**About this exercise**. Produce word for word the lines of the data below running from the one that has "(0.06, 0.86), (0.06, 0.83), (-0.2, 0.7), (-0.42, 0.7)]" to the one that has "0.785 * s, 0.96 * s)", inclusive, and no others.

**Recorded data**.
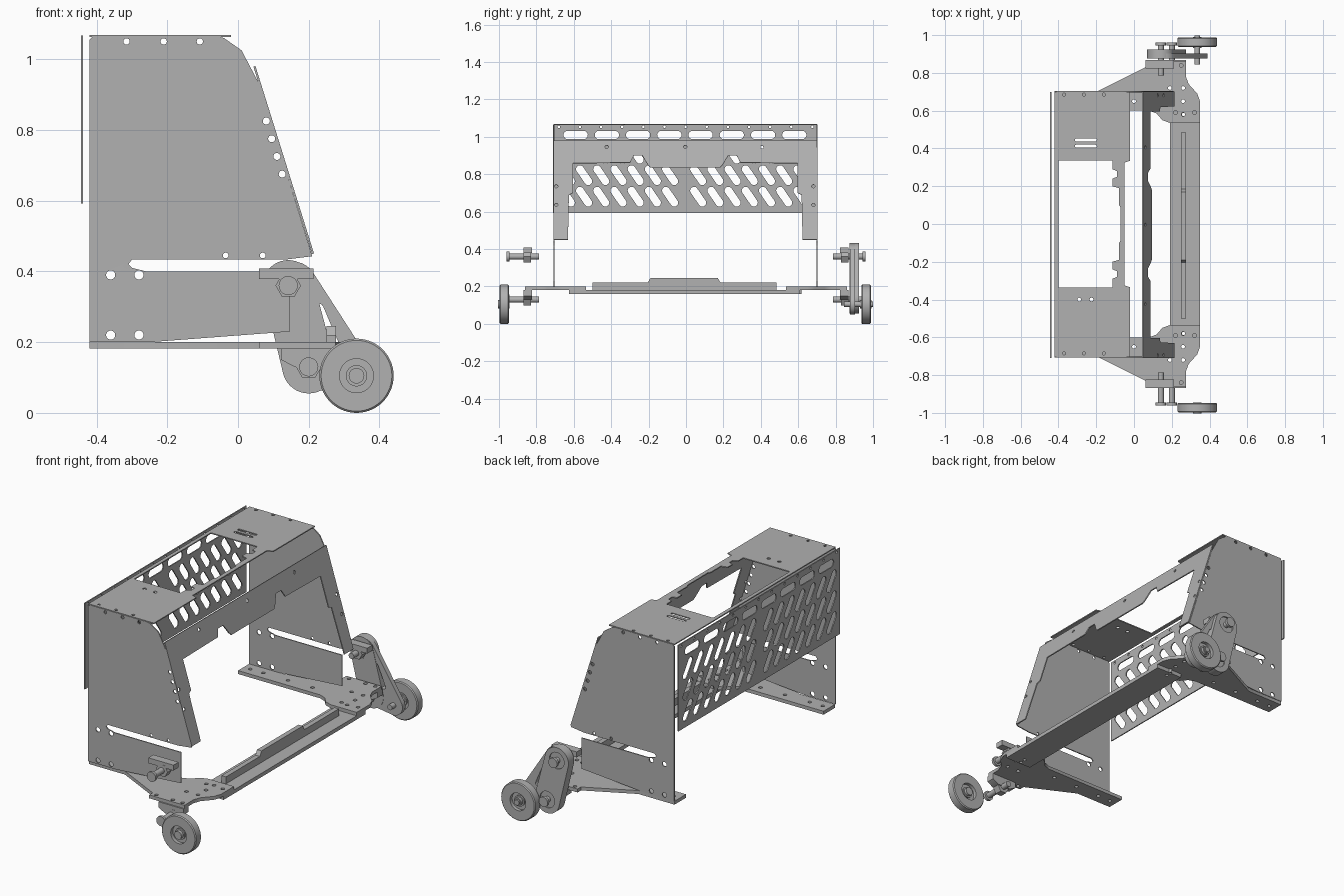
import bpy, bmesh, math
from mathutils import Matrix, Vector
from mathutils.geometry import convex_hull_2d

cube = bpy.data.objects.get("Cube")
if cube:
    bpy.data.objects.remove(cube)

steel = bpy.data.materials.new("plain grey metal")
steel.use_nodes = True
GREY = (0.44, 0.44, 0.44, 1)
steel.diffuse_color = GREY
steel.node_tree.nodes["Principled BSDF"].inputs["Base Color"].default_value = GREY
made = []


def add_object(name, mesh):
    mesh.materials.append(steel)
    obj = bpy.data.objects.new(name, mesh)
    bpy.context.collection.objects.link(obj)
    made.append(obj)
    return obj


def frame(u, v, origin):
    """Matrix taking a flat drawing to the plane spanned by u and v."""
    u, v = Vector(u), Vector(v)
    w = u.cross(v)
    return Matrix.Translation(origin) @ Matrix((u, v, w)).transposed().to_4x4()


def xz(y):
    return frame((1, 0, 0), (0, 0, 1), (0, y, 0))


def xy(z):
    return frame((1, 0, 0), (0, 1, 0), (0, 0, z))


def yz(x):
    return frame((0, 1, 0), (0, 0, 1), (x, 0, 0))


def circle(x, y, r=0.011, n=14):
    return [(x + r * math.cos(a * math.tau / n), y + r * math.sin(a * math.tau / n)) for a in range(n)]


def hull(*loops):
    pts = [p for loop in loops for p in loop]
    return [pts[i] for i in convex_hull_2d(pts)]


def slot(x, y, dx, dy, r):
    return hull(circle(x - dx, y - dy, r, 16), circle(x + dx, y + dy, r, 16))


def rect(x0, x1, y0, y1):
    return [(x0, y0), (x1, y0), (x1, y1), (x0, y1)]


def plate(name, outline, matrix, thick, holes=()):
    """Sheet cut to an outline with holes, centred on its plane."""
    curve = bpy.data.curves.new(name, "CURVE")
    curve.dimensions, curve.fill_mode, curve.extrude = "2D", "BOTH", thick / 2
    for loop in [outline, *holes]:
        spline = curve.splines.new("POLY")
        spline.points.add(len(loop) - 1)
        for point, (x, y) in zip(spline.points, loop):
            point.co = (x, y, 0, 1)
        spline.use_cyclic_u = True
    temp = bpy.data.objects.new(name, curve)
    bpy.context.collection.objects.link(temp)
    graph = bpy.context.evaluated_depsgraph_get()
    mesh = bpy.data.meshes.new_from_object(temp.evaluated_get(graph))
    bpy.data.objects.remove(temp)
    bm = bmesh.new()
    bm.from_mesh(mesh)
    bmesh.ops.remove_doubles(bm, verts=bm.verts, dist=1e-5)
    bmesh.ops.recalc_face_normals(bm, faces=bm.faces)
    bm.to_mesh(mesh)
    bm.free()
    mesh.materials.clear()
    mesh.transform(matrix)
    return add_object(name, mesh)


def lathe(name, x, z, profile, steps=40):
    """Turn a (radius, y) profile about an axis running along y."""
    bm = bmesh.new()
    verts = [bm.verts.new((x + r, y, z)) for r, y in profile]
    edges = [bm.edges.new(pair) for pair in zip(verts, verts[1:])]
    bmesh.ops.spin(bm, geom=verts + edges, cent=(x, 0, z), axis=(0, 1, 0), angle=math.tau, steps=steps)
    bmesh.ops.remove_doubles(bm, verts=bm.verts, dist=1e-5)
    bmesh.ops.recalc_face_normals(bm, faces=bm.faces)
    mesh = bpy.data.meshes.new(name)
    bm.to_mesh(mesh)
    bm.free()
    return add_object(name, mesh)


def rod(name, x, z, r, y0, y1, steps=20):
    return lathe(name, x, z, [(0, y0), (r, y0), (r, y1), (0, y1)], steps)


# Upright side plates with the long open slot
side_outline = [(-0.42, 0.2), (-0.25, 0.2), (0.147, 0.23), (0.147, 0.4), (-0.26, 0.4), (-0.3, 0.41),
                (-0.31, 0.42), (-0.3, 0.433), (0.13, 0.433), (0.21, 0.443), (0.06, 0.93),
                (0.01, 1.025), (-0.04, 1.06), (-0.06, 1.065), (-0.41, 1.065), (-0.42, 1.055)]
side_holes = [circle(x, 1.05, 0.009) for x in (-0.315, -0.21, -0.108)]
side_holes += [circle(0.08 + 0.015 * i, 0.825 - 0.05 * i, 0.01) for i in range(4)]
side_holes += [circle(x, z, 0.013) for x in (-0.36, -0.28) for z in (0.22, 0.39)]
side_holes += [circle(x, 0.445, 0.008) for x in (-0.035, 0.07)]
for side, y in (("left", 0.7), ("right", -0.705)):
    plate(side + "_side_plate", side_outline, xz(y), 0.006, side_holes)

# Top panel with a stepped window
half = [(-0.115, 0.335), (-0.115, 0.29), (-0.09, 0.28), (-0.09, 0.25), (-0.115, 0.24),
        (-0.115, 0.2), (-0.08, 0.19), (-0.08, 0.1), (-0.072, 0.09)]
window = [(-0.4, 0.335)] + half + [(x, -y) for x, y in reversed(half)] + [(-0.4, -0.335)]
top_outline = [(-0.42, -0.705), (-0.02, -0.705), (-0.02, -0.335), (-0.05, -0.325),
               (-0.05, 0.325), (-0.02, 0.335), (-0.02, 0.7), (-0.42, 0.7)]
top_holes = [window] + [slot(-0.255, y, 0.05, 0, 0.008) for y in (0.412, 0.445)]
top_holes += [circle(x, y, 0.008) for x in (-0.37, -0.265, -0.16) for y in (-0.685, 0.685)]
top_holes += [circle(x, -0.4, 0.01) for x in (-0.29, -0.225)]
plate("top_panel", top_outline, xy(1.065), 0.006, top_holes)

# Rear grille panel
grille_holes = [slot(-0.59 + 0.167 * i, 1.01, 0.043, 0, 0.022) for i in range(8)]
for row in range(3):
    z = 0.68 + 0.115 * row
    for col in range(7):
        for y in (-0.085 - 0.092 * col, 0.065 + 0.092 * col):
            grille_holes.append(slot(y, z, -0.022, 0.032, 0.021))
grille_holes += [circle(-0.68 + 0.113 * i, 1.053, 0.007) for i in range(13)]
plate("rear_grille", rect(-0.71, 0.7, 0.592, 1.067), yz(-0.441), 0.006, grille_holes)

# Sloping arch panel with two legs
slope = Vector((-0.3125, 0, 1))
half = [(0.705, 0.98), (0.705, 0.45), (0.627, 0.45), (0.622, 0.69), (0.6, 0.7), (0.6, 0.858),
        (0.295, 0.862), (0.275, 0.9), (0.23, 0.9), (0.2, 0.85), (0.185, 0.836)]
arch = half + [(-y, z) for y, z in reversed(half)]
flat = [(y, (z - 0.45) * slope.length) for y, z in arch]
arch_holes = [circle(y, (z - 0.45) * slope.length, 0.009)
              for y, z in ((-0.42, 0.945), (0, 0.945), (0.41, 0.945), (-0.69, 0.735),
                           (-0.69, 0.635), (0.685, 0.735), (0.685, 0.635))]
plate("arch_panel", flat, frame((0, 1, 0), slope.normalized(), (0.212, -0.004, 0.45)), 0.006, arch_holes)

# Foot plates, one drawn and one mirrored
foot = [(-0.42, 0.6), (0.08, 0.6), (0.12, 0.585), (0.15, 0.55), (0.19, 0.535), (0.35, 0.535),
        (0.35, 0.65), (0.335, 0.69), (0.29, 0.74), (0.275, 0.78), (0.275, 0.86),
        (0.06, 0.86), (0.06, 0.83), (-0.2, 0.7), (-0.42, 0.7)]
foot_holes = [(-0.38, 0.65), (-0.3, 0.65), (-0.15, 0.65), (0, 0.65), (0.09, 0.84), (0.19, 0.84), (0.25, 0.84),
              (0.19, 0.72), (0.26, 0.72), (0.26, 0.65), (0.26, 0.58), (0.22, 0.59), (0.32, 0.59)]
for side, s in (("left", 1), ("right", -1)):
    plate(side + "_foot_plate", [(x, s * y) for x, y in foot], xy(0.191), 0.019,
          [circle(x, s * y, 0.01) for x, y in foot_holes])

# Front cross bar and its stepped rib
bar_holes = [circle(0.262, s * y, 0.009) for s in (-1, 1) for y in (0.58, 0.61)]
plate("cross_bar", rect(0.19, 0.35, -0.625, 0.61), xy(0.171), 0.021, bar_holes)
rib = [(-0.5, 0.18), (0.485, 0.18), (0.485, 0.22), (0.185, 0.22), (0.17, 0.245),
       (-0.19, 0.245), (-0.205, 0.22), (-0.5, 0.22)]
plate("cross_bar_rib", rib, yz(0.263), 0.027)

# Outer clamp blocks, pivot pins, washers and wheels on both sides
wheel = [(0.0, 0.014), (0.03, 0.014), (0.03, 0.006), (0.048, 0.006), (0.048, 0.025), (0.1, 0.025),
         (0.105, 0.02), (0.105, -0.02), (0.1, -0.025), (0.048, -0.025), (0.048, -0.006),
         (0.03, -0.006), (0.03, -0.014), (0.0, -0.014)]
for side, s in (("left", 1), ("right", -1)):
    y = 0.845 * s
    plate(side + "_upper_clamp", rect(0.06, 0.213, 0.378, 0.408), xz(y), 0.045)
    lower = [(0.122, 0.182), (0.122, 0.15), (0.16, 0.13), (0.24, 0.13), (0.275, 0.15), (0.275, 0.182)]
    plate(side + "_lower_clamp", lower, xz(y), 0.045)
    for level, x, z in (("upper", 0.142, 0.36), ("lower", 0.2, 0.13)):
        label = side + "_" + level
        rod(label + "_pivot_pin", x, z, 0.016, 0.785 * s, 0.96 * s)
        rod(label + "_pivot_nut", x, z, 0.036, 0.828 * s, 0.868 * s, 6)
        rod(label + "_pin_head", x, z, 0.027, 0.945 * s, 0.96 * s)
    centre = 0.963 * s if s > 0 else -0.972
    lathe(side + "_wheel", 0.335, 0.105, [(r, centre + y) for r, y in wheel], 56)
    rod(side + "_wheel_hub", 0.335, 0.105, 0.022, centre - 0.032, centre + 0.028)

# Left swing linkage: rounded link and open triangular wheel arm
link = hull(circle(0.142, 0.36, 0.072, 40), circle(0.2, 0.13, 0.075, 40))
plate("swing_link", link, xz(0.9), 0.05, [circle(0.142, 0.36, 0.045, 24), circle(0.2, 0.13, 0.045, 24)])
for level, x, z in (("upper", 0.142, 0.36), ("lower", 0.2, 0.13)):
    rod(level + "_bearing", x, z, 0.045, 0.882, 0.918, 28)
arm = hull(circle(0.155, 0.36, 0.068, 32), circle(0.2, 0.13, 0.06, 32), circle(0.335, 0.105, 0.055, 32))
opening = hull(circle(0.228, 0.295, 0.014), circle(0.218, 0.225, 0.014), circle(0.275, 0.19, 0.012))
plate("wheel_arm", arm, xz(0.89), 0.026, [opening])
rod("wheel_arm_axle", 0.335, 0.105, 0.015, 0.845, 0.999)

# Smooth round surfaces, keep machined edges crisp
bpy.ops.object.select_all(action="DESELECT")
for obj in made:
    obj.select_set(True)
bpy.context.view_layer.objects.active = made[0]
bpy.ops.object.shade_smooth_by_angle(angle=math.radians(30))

---

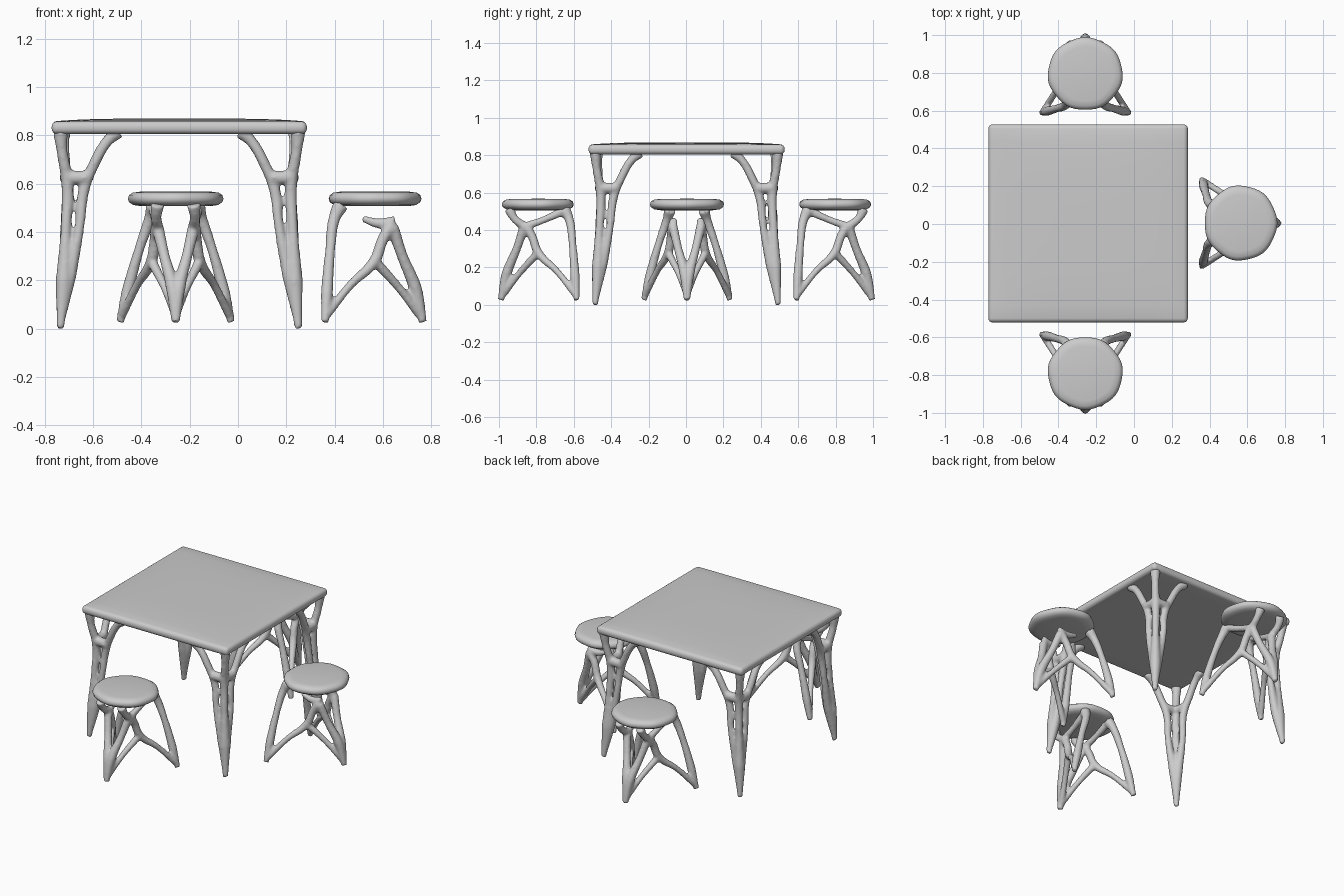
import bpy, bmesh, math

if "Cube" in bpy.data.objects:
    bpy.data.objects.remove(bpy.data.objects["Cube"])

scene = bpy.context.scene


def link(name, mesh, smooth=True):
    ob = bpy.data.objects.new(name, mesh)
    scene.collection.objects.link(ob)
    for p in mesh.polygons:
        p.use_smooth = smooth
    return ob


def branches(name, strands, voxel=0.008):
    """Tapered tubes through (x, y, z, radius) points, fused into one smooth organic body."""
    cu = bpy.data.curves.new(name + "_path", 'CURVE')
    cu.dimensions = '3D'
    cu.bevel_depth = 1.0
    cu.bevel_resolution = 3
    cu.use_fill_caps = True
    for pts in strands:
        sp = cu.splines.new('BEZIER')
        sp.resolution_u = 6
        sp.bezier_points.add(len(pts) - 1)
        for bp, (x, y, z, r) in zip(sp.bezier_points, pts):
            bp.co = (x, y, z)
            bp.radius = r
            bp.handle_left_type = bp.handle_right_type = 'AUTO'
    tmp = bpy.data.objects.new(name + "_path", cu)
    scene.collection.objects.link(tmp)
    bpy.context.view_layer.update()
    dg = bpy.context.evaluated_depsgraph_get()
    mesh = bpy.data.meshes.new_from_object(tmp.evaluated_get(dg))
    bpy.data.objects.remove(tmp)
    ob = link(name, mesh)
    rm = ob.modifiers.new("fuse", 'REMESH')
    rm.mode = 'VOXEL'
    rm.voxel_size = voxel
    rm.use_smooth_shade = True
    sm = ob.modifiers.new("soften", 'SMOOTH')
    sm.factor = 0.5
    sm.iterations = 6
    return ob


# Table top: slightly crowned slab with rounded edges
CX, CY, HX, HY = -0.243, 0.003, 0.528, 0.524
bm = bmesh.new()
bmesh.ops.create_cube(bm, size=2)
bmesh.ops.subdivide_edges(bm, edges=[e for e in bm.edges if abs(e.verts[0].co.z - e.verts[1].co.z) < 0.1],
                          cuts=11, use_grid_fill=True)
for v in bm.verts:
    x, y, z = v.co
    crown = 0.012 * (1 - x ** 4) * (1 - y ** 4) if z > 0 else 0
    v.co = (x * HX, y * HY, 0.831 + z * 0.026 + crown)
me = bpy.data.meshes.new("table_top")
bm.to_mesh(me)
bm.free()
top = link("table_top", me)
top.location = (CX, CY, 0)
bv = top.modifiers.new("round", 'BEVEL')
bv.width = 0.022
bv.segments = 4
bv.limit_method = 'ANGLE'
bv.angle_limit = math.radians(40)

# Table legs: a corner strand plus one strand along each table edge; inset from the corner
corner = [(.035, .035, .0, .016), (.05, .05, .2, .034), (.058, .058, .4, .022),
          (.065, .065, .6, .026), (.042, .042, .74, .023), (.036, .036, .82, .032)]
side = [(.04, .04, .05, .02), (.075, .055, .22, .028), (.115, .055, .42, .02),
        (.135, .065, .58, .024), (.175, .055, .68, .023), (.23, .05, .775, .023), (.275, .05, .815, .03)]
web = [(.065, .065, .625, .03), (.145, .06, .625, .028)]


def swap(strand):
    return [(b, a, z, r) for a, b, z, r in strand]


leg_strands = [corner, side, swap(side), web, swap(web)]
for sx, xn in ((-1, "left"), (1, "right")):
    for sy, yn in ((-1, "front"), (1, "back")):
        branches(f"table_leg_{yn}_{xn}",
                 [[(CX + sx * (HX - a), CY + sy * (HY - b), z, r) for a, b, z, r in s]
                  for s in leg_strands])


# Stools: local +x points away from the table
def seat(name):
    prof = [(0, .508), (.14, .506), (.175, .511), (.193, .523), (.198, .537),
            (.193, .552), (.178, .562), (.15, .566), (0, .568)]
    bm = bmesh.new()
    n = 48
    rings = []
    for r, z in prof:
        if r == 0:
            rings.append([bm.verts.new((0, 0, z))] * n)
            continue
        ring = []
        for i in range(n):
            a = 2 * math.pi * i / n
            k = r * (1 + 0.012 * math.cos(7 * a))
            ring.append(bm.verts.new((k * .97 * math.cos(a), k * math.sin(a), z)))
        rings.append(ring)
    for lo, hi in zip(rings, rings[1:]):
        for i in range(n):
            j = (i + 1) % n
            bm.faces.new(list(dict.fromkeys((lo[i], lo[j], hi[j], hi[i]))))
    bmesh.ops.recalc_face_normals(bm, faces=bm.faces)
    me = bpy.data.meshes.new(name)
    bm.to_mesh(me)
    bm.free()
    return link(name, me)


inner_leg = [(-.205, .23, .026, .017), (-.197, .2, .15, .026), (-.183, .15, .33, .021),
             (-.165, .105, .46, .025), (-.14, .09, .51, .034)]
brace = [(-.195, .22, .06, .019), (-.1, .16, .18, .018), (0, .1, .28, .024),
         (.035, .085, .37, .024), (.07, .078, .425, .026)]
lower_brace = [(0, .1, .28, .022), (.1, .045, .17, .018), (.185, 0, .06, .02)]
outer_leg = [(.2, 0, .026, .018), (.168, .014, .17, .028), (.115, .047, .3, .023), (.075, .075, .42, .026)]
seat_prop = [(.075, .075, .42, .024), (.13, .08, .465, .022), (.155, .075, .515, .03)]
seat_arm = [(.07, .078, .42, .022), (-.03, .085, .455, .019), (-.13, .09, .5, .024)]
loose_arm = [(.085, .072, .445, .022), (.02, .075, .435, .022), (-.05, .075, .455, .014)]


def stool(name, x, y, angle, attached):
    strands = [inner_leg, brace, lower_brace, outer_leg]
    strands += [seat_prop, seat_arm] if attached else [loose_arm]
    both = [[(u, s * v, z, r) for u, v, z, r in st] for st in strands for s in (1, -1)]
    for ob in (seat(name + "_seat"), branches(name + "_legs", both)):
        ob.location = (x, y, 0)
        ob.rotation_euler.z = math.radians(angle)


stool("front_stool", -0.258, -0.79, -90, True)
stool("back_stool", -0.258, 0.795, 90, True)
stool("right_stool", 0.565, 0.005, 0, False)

**Response to this exercise**.
        (0.06, 0.86), (0.06, 0.83), (-0.2, 0.7), (-0.42, 0.7)]
foot_holes = [(-0.38, 0.65), (-0.3, 0.65), (-0.15, 0.65), (0, 0.65), (0.09, 0.84), (0.19, 0.84), (0.25, 0.84),
              (0.19, 0.72), (0.26, 0.72), (0.26, 0.65), (0.26, 0.58), (0.22, 0.59), (0.32, 0.59)]
for side, s in (("left", 1), ("right", -1)):
    plate(side + "_foot_plate", [(x, s * y) for x, y in foot], xy(0.191), 0.019,
          [circle(x, s * y, 0.01) for x, y in foot_holes])

# Front cross bar and its stepped rib
bar_holes = [circle(0.262, s * y, 0.009) for s in (-1, 1) for y in (0.58, 0.61)]
plate("cross_bar", rect(0.19, 0.35, -0.625, 0.61), xy(0.171), 0.021, bar_holes)
rib = [(-0.5, 0.18), (0.485, 0.18), (0.485, 0.22), (0.185, 0.22), (0.17, 0.245),
       (-0.19, 0.245), (-0.205, 0.22), (-0.5, 0.22)]
plate("cross_bar_rib", rib, yz(0.263), 0.027)

# Outer clamp blocks, pivot pins, washers and wheels on both sides
wheel = [(0.0, 0.014), (0.03, 0.014), (0.03, 0.006), (0.048, 0.006), (0.048, 0.025), (0.1, 0.025),
         (0.105, 0.02), (0.105, -0.02), (0.1, -0.025), (0.048, -0.025), (0.048, -0.006),
         (0.03, -0.006), (0.03, -0.014), (0.0, -0.014)]
for side, s in (("left", 1), ("right", -1)):
    y = 0.845 * s
    plate(side + "_upper_clamp", rect(0.06, 0.213, 0.378, 0.408), xz(y), 0.045)
    lower = [(0.122, 0.182), (0.122, 0.15), (0.16, 0.13), (0.24, 0.13), (0.275, 0.15), (0.275, 0.182)]
    plate(side + "_lower_clamp", lower, xz(y), 0.045)
    for level, x, z in (("upper", 0.142, 0.36), ("lower", 0.2, 0.13)):
        label = side + "_" + level
        rod(label + "_pivot_pin", x, z, 0.016, 0.785 * s, 0.96 * s)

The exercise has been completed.